Dataset extract:
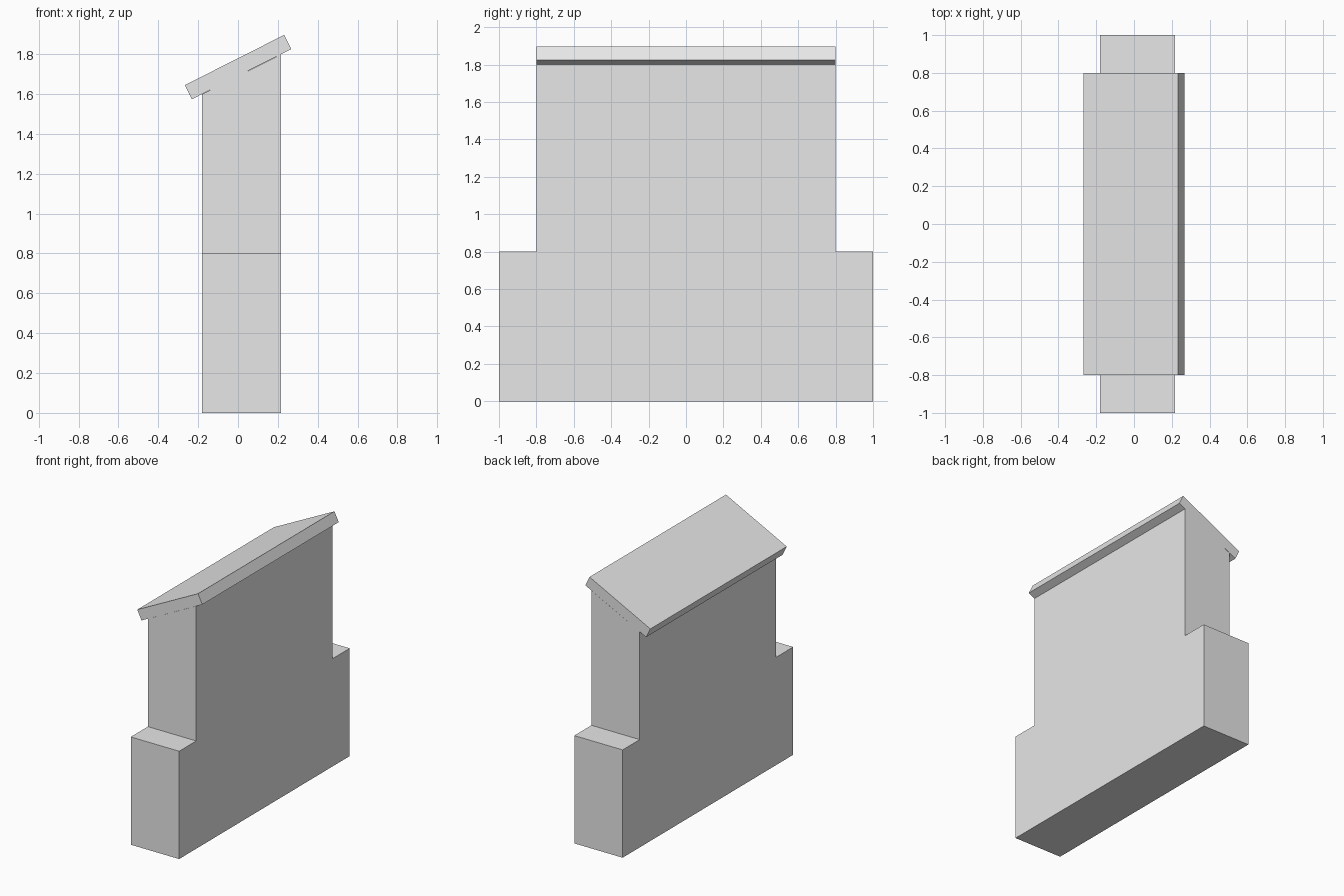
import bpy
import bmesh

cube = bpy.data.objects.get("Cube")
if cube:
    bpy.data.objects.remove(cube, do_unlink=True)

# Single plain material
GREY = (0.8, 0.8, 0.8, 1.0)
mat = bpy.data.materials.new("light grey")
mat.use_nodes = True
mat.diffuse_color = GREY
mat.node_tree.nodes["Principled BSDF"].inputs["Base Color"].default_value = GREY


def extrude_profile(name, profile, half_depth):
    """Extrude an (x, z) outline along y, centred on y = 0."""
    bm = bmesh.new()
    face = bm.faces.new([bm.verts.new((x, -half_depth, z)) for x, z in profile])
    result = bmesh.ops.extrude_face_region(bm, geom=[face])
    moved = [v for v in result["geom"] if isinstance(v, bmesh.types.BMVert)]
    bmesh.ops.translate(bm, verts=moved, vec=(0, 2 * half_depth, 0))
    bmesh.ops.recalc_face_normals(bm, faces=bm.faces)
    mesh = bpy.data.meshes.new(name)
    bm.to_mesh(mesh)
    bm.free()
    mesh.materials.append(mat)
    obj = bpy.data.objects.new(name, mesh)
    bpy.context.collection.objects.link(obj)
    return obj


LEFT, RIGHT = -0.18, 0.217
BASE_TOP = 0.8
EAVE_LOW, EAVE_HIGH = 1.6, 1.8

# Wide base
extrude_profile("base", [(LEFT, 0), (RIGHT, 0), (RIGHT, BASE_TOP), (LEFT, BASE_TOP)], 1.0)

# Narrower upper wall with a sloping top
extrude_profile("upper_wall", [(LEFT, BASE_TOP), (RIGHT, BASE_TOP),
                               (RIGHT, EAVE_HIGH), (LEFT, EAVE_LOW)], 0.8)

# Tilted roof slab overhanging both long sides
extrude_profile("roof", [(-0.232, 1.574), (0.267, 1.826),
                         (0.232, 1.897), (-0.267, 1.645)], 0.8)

Task statement: Output the lines from the one with "# Tilted roof" to the final line of the entries above, exactly as they stand, please, and nothing else.

Exercise solution:
# Tilted roof slab overhanging both long sides
extrude_profile("roof", [(-0.232, 1.574), (0.267, 1.826),
                         (0.232, 1.897), (-0.267, 1.645)], 0.8)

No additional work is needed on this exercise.